[Start of Attachment]
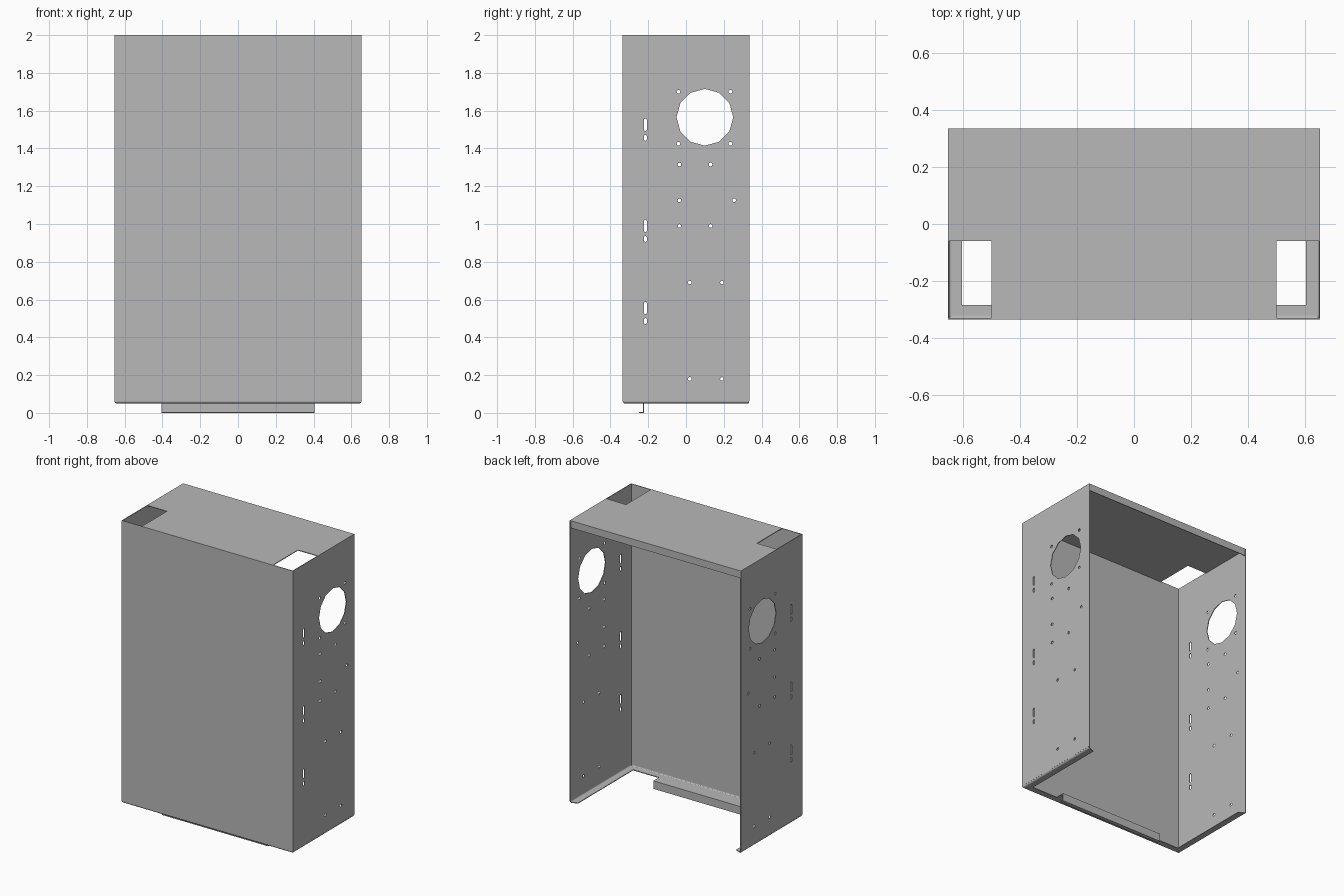
import bpy, bmesh, math
from mathutils import Matrix

if "Cube" in bpy.data.objects:
    bpy.data.objects.remove(bpy.data.objects["Cube"], do_unlink=True)

W, D, TOP, BASE = 0.654, 0.335, 2.0, 0.05   # half width, half depth, top, underside
T = 0.005                                   # sheet thickness
H = T / 2
R = 0.01                                    # bend radius
FLANGE = 0.05

steel = bpy.data.materials.new("grey sheet metal")
steel.use_nodes = True
GREY = (0.48, 0.48, 0.48, 1)
steel.diffuse_color = GREY
steel.node_tree.nodes["Principled BSDF"].inputs["Base Color"].default_value = GREY


def add(name, mesh):
    obj = bpy.data.objects.new(name, mesh)
    bpy.context.collection.objects.link(obj)
    mesh.materials.clear()
    mesh.materials.append(steel)
    return obj


def plate(name, loops, matrix):
    """Flat sheet: first loop is the outline, the others are holes."""
    curve = bpy.data.curves.new(name, "CURVE")
    curve.dimensions = "2D"
    curve.fill_mode = "BOTH"
    curve.extrude = H
    for loop in loops:
        spline = curve.splines.new("POLY")
        spline.points.add(len(loop) - 1)
        for p, (u, v) in zip(spline.points, loop):
            p.co = (u, v, 0, 1)
        spline.use_cyclic_u = True
    tmp = bpy.data.objects.new("outline", curve)
    bpy.context.collection.objects.link(tmp)
    bpy.context.view_layer.update()
    dg = bpy.context.evaluated_depsgraph_get()
    mesh = bpy.data.meshes.new_from_object(tmp.evaluated_get(dg))
    bpy.data.objects.remove(tmp, do_unlink=True)
    bpy.data.curves.remove(curve)
    bm = bmesh.new()
    bm.from_mesh(mesh)
    bmesh.ops.remove_doubles(bm, verts=bm.verts, dist=1e-5)
    bmesh.ops.recalc_face_normals(bm, faces=bm.faces)
    for f in bm.faces:
        f.smooth = False
    bm.to_mesh(mesh)
    bm.free()
    add(name, mesh).matrix_world = matrix


def folded(name, section, ends):
    """Folded sheet: each section point spans the two points given by ends."""
    bm = bmesh.new()
    rows = [[bm.verts.new(p) for p in ends(o, z)] for o, z in section]
    for (a, b), (c, d) in zip(rows, rows[1:]):
        bm.faces.new((a, b, d, c))
    mesh = bpy.data.meshes.new(name)
    bm.to_mesh(mesh)
    bm.free()
    solid = add(name, mesh).modifiers.new("thickness", "SOLIDIFY")
    solid.thickness = T
    solid.offset = 0
    solid.use_even_offset = True


def ring(u, v, r, n):
    return [(u + r * math.cos(math.tau * i / n), v + r * math.sin(math.tau * i / n))
            for i in range(n)]


def slot(u, low, high, r=0.008):
    pts = []
    for centre, start in ((high - r, 0), (low + r, math.pi)):
        for i in range(5):
            a = start + math.pi * i / 4
            pts.append((u + r * math.cos(a), centre + r * math.sin(a)))
    return pts


# Bend and inward flange shared by front and sides: (inset, height)
bend = []
for i in range(5):
    a = math.pi / 2 * i / 4
    bend.append((H + R * (1 - math.cos(a)), BASE + H + R * (1 - math.sin(a))))
bend.append((FLANGE, BASE + H))

# Front panel with mitred bottom flange
folded("front_panel", [(H, TOP)] + bend,
       lambda o, z: ((-W + o, -D + o, z), (W - o, -D + o, z)))

# Centre tab hanging from the front flange, with a forward lip
hook = 0.11
folded("bottom_tab",
       [(FLANGE, BASE + H), (hook, BASE + H), (hook, H), (hook - 0.025, H)],
       lambda o, z: ((-0.405, -D + o, z), (0.405, -D + o, z)))

# Side panels: large port, screw holes and hanging slots
low = BASE + H + R
loops = [[(-D, low), (D, low), (D, TOP), (-D, TOP)], ring(0.1, 1.565, 0.15, 12)]
pairs = [(1.70, -0.04, 0.235), (1.425, -0.04, 0.235), (1.315, -0.035, 0.13),
         (1.125, -0.035, 0.255), (0.99, -0.035, 0.13), (0.69, 0.02, 0.19),
         (0.18, 0.02, 0.19)]
for z, *ys in pairs:
    loops += [ring(y, z, 0.01, 8) for y in ys]
for z in (0.47, 0.905, 1.44):
    loops += [slot(-0.215, z, z + 0.032), slot(-0.215, z + 0.052, z + 0.118)]

for side, s in (("left", 1), ("right", -1)):
    plate(side + "_side", loops,
          Matrix(((0, 0, 1, s * (W - H)), (1, 0, 0, 0), (0, 1, 0, 0), (0, 0, 0, 1))))
    folded(side + "_bottom_flange", bend,
           lambda o, z: ((s * (W - o), -D + o, z), (s * (W - o), D - 0.4 * o, z)))

# Top panel with a notch at each front corner
nx, ny = 0.5, -0.06
half = [(nx, -D), (nx, ny), (W, ny), (W, D)]
plate("top_panel", [half + [(-x, y) for x, y in reversed(half)]],
      Matrix.Translation((0, 0, TOP - H)))

# Back lip folded down from the top
folded("back_lip", [(H, TOP - H), (H, TOP - FLANGE)],
       lambda o, z: ((-W + 0.008, D - o, z), (W - 0.008, D - o, z)))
[End of Attachment]
* _What the task asks_:
Give the data above again exactly. Leave the pictures out.

* _Completed exercise_:
import bpy, bmesh, math
from mathutils import Matrix

if "Cube" in bpy.data.objects:
    bpy.data.objects.remove(bpy.data.objects["Cube"], do_unlink=True)

W, D, TOP, BASE = 0.654, 0.335, 2.0, 0.05   # half width, half depth, top, underside
T = 0.005                                   # sheet thickness
H = T / 2
R = 0.01                                    # bend radius
FLANGE = 0.05

steel = bpy.data.materials.new("grey sheet metal")
steel.use_nodes = True
GREY = (0.48, 0.48, 0.48, 1)
steel.diffuse_color = GREY
steel.node_tree.nodes["Principled BSDF"].inputs["Base Color"].default_value = GREY


def add(name, mesh):
    obj = bpy.data.objects.new(name, mesh)
    bpy.context.collection.objects.link(obj)
    mesh.materials.clear()
    mesh.materials.append(steel)
    return obj


def plate(name, loops, matrix):
    """Flat sheet: first loop is the outline, the others are holes."""
    curve = bpy.data.curves.new(name, "CURVE")
    curve.dimensions = "2D"
    curve.fill_mode = "BOTH"
    curve.extrude = H
    for loop in loops:
        spline = curve.splines.new("POLY")
        spline.points.add(len(loop) - 1)
        for p, (u, v) in zip(spline.points, loop):
            p.co = (u, v, 0, 1)
        spline.use_cyclic_u = True
    tmp = bpy.data.objects.new("outline", curve)
    bpy.context.collection.objects.link(tmp)
    bpy.context.view_layer.update()
    dg = bpy.context.evaluated_depsgraph_get()
    mesh = bpy.data.meshes.new_from_object(tmp.evaluated_get(dg))
    bpy.data.objects.remove(tmp, do_unlink=True)
    bpy.data.curves.remove(curve)
    bm = bmesh.new()
    bm.from_mesh(mesh)
    bmesh.ops.remove_doubles(bm, verts=bm.verts, dist=1e-5)
    bmesh.ops.recalc_face_normals(bm, faces=bm.faces)
    for f in bm.faces:
        f.smooth = False
    bm.to_mesh(mesh)
    bm.free()
    add(name, mesh).matrix_world = matrix


def folded(name, section, ends):
    """Folded sheet: each section point spans the two points given by ends."""
    bm = bmesh.new()
    rows = [[bm.verts.new(p) for p in ends(o, z)] for o, z in section]
    for (a, b), (c, d) in zip(rows, rows[1:]):
        bm.faces.new((a, b, d, c))
    mesh = bpy.data.meshes.new(name)
    bm.to_mesh(mesh)
    bm.free()
    solid = add(name, mesh).modifiers.new("thickness", "SOLIDIFY")
    solid.thickness = T
    solid.offset = 0
    solid.use_even_offset = True


def ring(u, v, r, n):
    return [(u + r * math.cos(math.tau * i / n), v + r * math.sin(math.tau * i / n))
            for i in range(n)]


def slot(u, low, high, r=0.008):
    pts = []
    for centre, start in ((high - r, 0), (low + r, math.pi)):
        for i in range(5):
            a = start + math.pi * i / 4
            pts.append((u + r * math.cos(a), centre + r * math.sin(a)))
    return pts


# Bend and inward flange shared by front and sides: (inset, height)
bend = []
for i in range(5):
    a = math.pi / 2 * i / 4
    bend.append((H + R * (1 - math.cos(a)), BASE + H + R * (1 - math.sin(a))))
bend.append((FLANGE, BASE + H))

# Front panel with mitred bottom flange
folded("front_panel", [(H, TOP)] + bend,
       lambda o, z: ((-W + o, -D + o, z), (W - o, -D + o, z)))

# Centre tab hanging from the front flange, with a forward lip
hook = 0.11
folded("bottom_tab",
       [(FLANGE, BASE + H), (hook, BASE + H), (hook, H), (hook - 0.025, H)],
       lambda o, z: ((-0.405, -D + o, z), (0.405, -D + o, z)))

# Side panels: large port, screw holes and hanging slots
low = BASE + H + R
loops = [[(-D, low), (D, low), (D, TOP), (-D, TOP)], ring(0.1, 1.565, 0.15, 12)]
pairs = [(1.70, -0.04, 0.235), (1.425, -0.04, 0.235), (1.315, -0.035, 0.13),
         (1.125, -0.035, 0.255), (0.99, -0.035, 0.13), (0.69, 0.02, 0.19),
         (0.18, 0.02, 0.19)]
for z, *ys in pairs:
    loops += [ring(y, z, 0.01, 8) for y in ys]
for z in (0.47, 0.905, 1.44):
    loops += [slot(-0.215, z, z + 0.032), slot(-0.215, z + 0.052, z + 0.118)]

for side, s in (("left", 1), ("right", -1)):
    plate(side + "_side", loops,
          Matrix(((0, 0, 1, s * (W - H)), (1, 0, 0, 0), (0, 1, 0, 0), (0, 0, 0, 1))))
    folded(side + "_bottom_flange", bend,
           lambda o, z: ((s * (W - o), -D + o, z), (s * (W - o), D - 0.4 * o, z)))

# Top panel with a notch at each front corner
nx, ny = 0.5, -0.06
half = [(nx, -D), (nx, ny), (W, ny), (W, D)]
plate("top_panel", [half + [(-x, y) for x, y in reversed(half)]],
      Matrix.Translation((0, 0, TOP - H)))

# Back lip folded down from the top
folded("back_lip", [(H, TOP - H), (H, TOP - FLANGE)],
       lambda o, z: ((-W + 0.008, D - o, z), (W - 0.008, D - o, z)))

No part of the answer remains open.